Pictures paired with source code
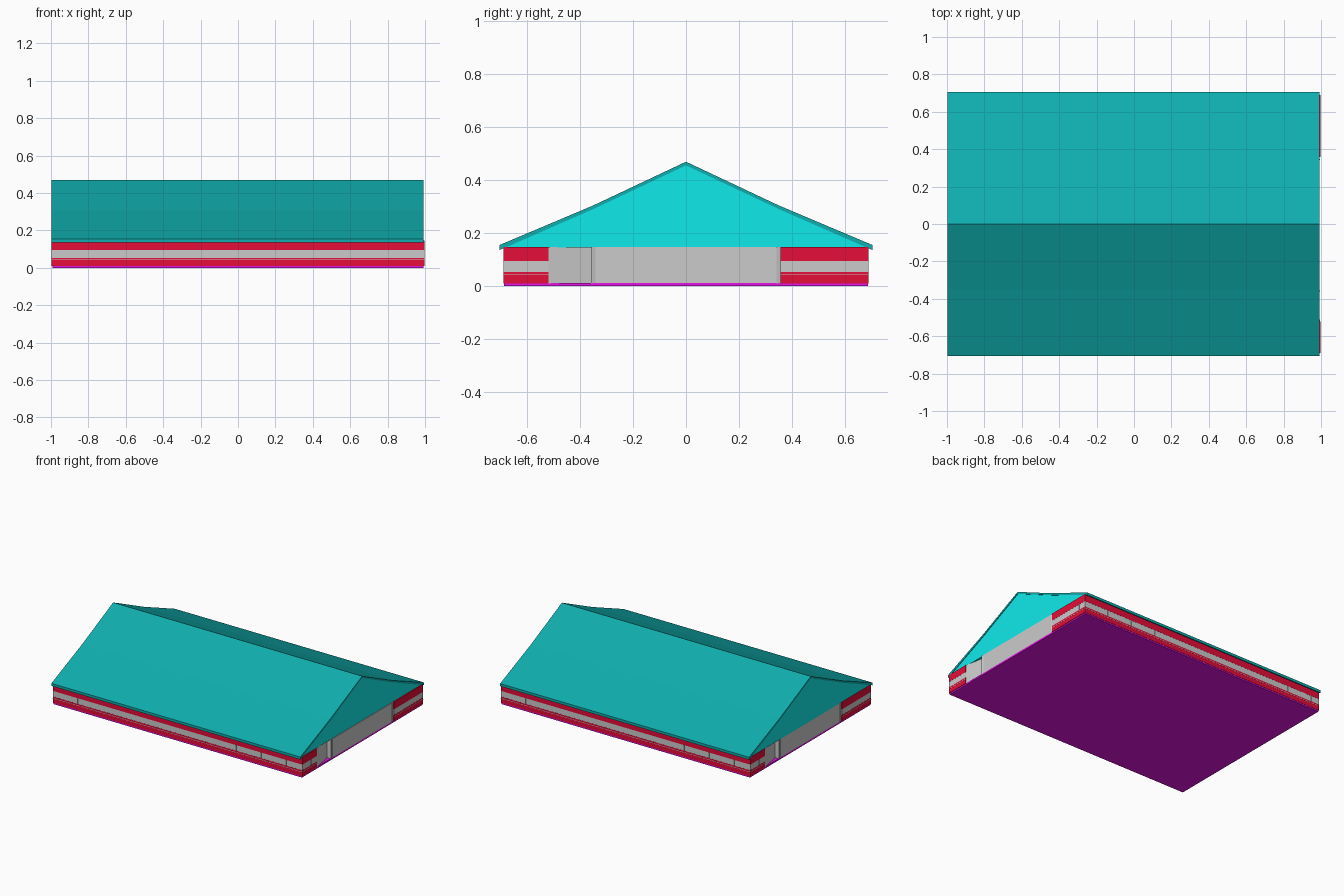
import bpy, bmesh

if "Cube" in bpy.data.objects:
    bpy.data.objects.remove(bpy.data.objects["Cube"])


def material(name, rgb):
    m = bpy.data.materials.new(name)
    m.diffuse_color = (*rgb, 1)
    m.use_nodes = True
    m.node_tree.nodes["Principled BSDF"].inputs["Base Color"].default_value = m.diffuse_color
    return m


RED = material("red_paint", (0.79, 0.004, 0.04))
ROOF = material("roof_teal", (0.005, 0.42, 0.42))
GABLE = material("gable_cyan", (0.005, 0.82, 0.82))
FLOOR = material("purple_floor", (0.78, 0.006, 0.78))


def finish(name, bm, mat):
    bmesh.ops.recalc_face_normals(bm, faces=bm.faces)
    me = bpy.data.meshes.new(name)
    bm.to_mesh(me)
    bm.free()
    ob = bpy.data.objects.new(name, me)
    bpy.context.collection.objects.link(ob)
    if mat:
        me.materials.append(mat)
    return ob


def boxes(name, spans, mat=None):
    """One object made of boxes given as (x0, x1, y0, y1, z0, z1)."""
    bm = bmesh.new()
    for x0, x1, y0, y1, z0, z1 in spans:
        vs = bmesh.ops.create_cube(bm, size=1)["verts"]
        bmesh.ops.scale(bm, vec=(x1 - x0, y1 - y0, z1 - z0), verts=vs)
        bmesh.ops.translate(bm, vec=((x0 + x1) / 2, (y0 + y1) / 2, (z0 + z1) / 2), verts=vs)
    return finish(name, bm, mat)


def prism(name, points, offset, mat=None):
    """Extrude a planar outline along an offset vector."""
    bm = bmesh.new()
    face = bm.faces.new([bm.verts.new(p) for p in points])
    ext = bmesh.ops.extrude_face_region(bm, geom=[face])["geom"]
    bmesh.ops.translate(bm, vec=offset,
                        verts=[v for v in ext if isinstance(v, bmesh.types.BMVert)])
    return finish(name, bm, mat)


def turned(spans):
    """Add copies of the spans rotated half a turn about z."""
    return spans + [(-b, -a, -d, -c, e, f) for a, b, c, d, e, f in spans]


def wall_runs(z0, z1, out):
    """Long side wall plus its two end-wall returns, on both sides."""
    X, Y, t = 0.99 + out, 0.683 + out, 0.02
    return turned([
        (-X, X, -Y, -Y + t, z0, z1),
        (X - t, X, -Y, -0.52, z0, z1),
        (X - t, X, 0.357, Y, z0, z1),
    ])


# Floor slab and inner grey body
boxes("floor_slab", [(-0.993, 0.993, -0.688, 0.688, 0, 0.012)], FLOOR)
boxes("inner_body", [(-0.955, 0.955, -0.68, 0.68, 0.01, 0.146)])

# Red wall bands, window strip and pale sill line
boxes("lower_wall_band", wall_runs(0.01, 0.054, 0.007), RED)
boxes("upper_wall_band", wall_runs(0.095, 0.147, 0.007), RED)
boxes("window_strip", wall_runs(0.052, 0.097, 0.0062))
boxes("sill_line", wall_runs(0.041, 0.044, 0.0078))

# Thin window mullions on long walls and end returns
mullions = []
for i in range(1, 30):
    x = -1 + i * 2 / 30
    mullions.append((x - 0.002, x + 0.002, -0.6898, -0.68, 0.053, 0.096))
for y in (-0.65, -0.62, -0.585, -0.55, 0.4, 0.45, 0.52, 0.57, 0.63):
    mullions.append((0.985, 0.9968, y - 0.002, y + 0.002, 0.053, 0.096))
boxes("window_mullions", turned(mullions))

# Gable end doors, with angled side doors and door jambs
boxes("main_doors", turned([(0.95, 0.993, -0.342, 0.342, 0.01, 0.147)]))
for side, s in (("right", 1), ("left", -1)):
    for part, y0, y1, drop in (("side_door", -0.521, -0.36, 0.03),
                               ("near_jamb", -0.36, -0.342, 0.006),
                               ("far_jamb", 0.342, 0.357, 0.005)):
        outline = [(0.95, y0), (0.995, y0), (0.995 - drop, y1), (0.95, y1)]
        prism(f"{part}_{side}", [(s * x, s * y, 0.01) for x, y in outline], (0, 0, 0.137))

# Gently kinked roof shell and gable infill
top = [(-0.705, 0.155), (-0.35, 0.305), (0, 0.47), (0.35, 0.305), (0.705, 0.155)]
under = [(y, z - (0.019 if abs(y) > 0.5 else 0.014)) for y, z in top]
prism("roof", [(-0.998, y, z) for y, z in top + under[::-1]], (1.99, 0, 0), ROOF)
infill = [(-0.685, 0.146)] + [(y, z + 0.005) for y, z in under[1:4]] + [(0.685, 0.146)]
prism("gable_infill", [(-0.994, y, z) for y, z in infill], (1.982, 0, 0), GABLE)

> Task requirements: All of the data must be repeated exactly, except for the pictures.

> Response to the task:
import bpy, bmesh

if "Cube" in bpy.data.objects:
    bpy.data.objects.remove(bpy.data.objects["Cube"])


def material(name, rgb):
    m = bpy.data.materials.new(name)
    m.diffuse_color = (*rgb, 1)
    m.use_nodes = True
    m.node_tree.nodes["Principled BSDF"].inputs["Base Color"].default_value = m.diffuse_color
    return m


RED = material("red_paint", (0.79, 0.004, 0.04))
ROOF = material("roof_teal", (0.005, 0.42, 0.42))
GABLE = material("gable_cyan", (0.005, 0.82, 0.82))
FLOOR = material("purple_floor", (0.78, 0.006, 0.78))


def finish(name, bm, mat):
    bmesh.ops.recalc_face_normals(bm, faces=bm.faces)
    me = bpy.data.meshes.new(name)
    bm.to_mesh(me)
    bm.free()
    ob = bpy.data.objects.new(name, me)
    bpy.context.collection.objects.link(ob)
    if mat:
        me.materials.append(mat)
    return ob


def boxes(name, spans, mat=None):
    """One object made of boxes given as (x0, x1, y0, y1, z0, z1)."""
    bm = bmesh.new()
    for x0, x1, y0, y1, z0, z1 in spans:
        vs = bmesh.ops.create_cube(bm, size=1)["verts"]
        bmesh.ops.scale(bm, vec=(x1 - x0, y1 - y0, z1 - z0), verts=vs)
        bmesh.ops.translate(bm, vec=((x0 + x1) / 2, (y0 + y1) / 2, (z0 + z1) / 2), verts=vs)
    return finish(name, bm, mat)


def prism(name, points, offset, mat=None):
    """Extrude a planar outline along an offset vector."""
    bm = bmesh.new()
    face = bm.faces.new([bm.verts.new(p) for p in points])
    ext = bmesh.ops.extrude_face_region(bm, geom=[face])["geom"]
    bmesh.ops.translate(bm, vec=offset,
                        verts=[v for v in ext if isinstance(v, bmesh.types.BMVert)])
    return finish(name, bm, mat)


def turned(spans):
    """Add copies of the spans rotated half a turn about z."""
    return spans + [(-b, -a, -d, -c, e, f) for a, b, c, d, e, f in spans]


def wall_runs(z0, z1, out):
    """Long side wall plus its two end-wall returns, on both sides."""
    X, Y, t = 0.99 + out, 0.683 + out, 0.02
    return turned([
        (-X, X, -Y, -Y + t, z0, z1),
        (X - t, X, -Y, -0.52, z0, z1),
        (X - t, X, 0.357, Y, z0, z1),
    ])


# Floor slab and inner grey body
boxes("floor_slab", [(-0.993, 0.993, -0.688, 0.688, 0, 0.012)], FLOOR)
boxes("inner_body", [(-0.955, 0.955, -0.68, 0.68, 0.01, 0.146)])

# Red wall bands, window strip and pale sill line
boxes("lower_wall_band", wall_runs(0.01, 0.054, 0.007), RED)
boxes("upper_wall_band", wall_runs(0.095, 0.147, 0.007), RED)
boxes("window_strip", wall_runs(0.052, 0.097, 0.0062))
boxes("sill_line", wall_runs(0.041, 0.044, 0.0078))

# Thin window mullions on long walls and end returns
mullions = []
for i in range(1, 30):
    x = -1 + i * 2 / 30
    mullions.append((x - 0.002, x + 0.002, -0.6898, -0.68, 0.053, 0.096))
for y in (-0.65, -0.62, -0.585, -0.55, 0.4, 0.45, 0.52, 0.57, 0.63):
    mullions.append((0.985, 0.9968, y - 0.002, y + 0.002, 0.053, 0.096))
boxes("window_mullions", turned(mullions))

# Gable end doors, with angled side doors and door jambs
boxes("main_doors", turned([(0.95, 0.993, -0.342, 0.342, 0.01, 0.147)]))
for side, s in (("right", 1), ("left", -1)):
    for part, y0, y1, drop in (("side_door", -0.521, -0.36, 0.03),
                               ("near_jamb", -0.36, -0.342, 0.006),
                               ("far_jamb", 0.342, 0.357, 0.005)):
        outline = [(0.95, y0), (0.995, y0), (0.995 - drop, y1), (0.95, y1)]
        prism(f"{part}_{side}", [(s * x, s * y, 0.01) for x, y in outline], (0, 0, 0.137))

# Gently kinked roof shell and gable infill
top = [(-0.705, 0.155), (-0.35, 0.305), (0, 0.47), (0.35, 0.305), (0.705, 0.155)]
under = [(y, z - (0.019 if abs(y) > 0.5 else 0.014)) for y, z in top]
prism("roof", [(-0.998, y, z) for y, z in top + under[::-1]], (1.99, 0, 0), ROOF)
infill = [(-0.685, 0.146)] + [(y, z + 0.005) for y, z in under[1:4]] + [(0.685, 0.146)]
prism("gable_infill", [(-0.994, y, z) for y, z in infill], (1.982, 0, 0), GABLE)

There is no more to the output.